Not neglecting her jazz roots, Monheit covers "This Girl's in Love with You," spotlighting the classic's beautiful chord changes. "Lucky To Be Me" takes on added meaning, as during the making of this album she turned 30 and had a baby, Jack. “There's no other girl I’d rather be/I could laugh out loud, I’m so lucky to be me” she sings enthusiastically.
Her confidence and willingness to experiment with her voice continues with "Get Out of Town," where Monheit adopts an added swagger. The riskiest cut on the album, "Something Cool," challenges her to stretch her acting skills. Although comparisons to June Christie's iconic recording are inevitable, Monheit deserves credit for tackling this moody, difficult piece.
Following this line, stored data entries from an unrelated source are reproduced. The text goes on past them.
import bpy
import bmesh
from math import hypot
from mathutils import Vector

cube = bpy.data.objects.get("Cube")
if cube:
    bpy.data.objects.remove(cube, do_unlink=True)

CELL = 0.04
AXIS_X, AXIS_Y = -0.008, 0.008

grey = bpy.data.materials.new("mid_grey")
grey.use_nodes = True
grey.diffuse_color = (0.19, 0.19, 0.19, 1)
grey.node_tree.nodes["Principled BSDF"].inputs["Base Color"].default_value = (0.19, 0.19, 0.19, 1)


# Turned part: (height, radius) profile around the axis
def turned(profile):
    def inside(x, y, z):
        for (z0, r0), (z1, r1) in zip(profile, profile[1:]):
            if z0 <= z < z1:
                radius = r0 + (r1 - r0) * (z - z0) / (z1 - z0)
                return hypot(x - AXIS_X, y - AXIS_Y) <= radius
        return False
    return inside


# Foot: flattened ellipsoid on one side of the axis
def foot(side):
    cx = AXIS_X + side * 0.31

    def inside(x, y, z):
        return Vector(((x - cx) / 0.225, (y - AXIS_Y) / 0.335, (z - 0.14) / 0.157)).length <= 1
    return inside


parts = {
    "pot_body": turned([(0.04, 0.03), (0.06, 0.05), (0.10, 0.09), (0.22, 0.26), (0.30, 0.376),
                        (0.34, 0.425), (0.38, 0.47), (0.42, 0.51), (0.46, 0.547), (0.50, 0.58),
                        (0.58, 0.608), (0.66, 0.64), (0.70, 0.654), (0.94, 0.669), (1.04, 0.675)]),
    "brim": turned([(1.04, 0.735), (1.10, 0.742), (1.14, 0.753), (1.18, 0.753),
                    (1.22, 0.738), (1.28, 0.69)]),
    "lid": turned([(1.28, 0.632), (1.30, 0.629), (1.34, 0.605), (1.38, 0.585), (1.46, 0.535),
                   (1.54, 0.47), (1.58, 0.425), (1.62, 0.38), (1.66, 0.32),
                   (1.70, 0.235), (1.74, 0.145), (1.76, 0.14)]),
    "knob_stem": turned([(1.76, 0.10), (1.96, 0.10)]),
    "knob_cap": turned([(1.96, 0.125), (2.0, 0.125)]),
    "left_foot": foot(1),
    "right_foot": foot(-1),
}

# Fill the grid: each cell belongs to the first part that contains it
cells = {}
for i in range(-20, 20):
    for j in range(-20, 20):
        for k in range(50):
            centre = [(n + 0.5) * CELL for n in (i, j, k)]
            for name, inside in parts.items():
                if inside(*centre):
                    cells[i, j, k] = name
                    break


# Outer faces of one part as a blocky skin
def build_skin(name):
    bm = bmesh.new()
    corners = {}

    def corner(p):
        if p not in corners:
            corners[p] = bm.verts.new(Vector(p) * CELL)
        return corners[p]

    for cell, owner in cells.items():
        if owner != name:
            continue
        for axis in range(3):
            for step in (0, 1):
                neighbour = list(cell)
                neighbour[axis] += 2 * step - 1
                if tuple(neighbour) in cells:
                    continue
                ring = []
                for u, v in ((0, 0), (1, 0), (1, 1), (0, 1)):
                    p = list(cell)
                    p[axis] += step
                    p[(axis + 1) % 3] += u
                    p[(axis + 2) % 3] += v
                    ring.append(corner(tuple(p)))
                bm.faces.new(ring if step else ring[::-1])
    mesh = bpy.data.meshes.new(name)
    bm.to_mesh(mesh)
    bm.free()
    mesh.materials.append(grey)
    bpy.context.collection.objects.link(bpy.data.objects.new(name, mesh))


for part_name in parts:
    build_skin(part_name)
Fans of her Brazilian interpretations should be more than satisfied with "No Tomorrow (Acaso)," a beautiful Lins cover, and "A Primera Vez," where some intricate classical guitar serves as her only accompaniment. In the future, Monheit should record an album containing all Brazilian music, as she possesses a unique feel for its phrasing and rhythms.
The centerpiece of The Lovers, The Dreamers, and Me, however, remains "The Rainbow Connection," the lyrics of which yield the album's title. Recorded after Jack's birth, the classic serves as a gentle tribute to her newborn. In interviews, she has stated that the song is one of her son's favorites; and her obvious emotion and tenderness bubble to the surface as she sings it. Gil Goldstein plays the accordion behind her, adding another dimension to the tune. It becomes a lullaby, one that is guaranteed to bring a tear to a mother's eye (as well as to eyes of Muppets fans).
With her new release, Jane Monheit further demonstrates her skill as a song interpreter and her willingness to stretch her voice to tackle difficult material. Fans of Surrender may be surprised at the slight change in tone and material, but The Lovers, The Dreamers, and Me represents an artist in continuous creative development. New and longtime fans alike should enjoy Monheit's latest effort.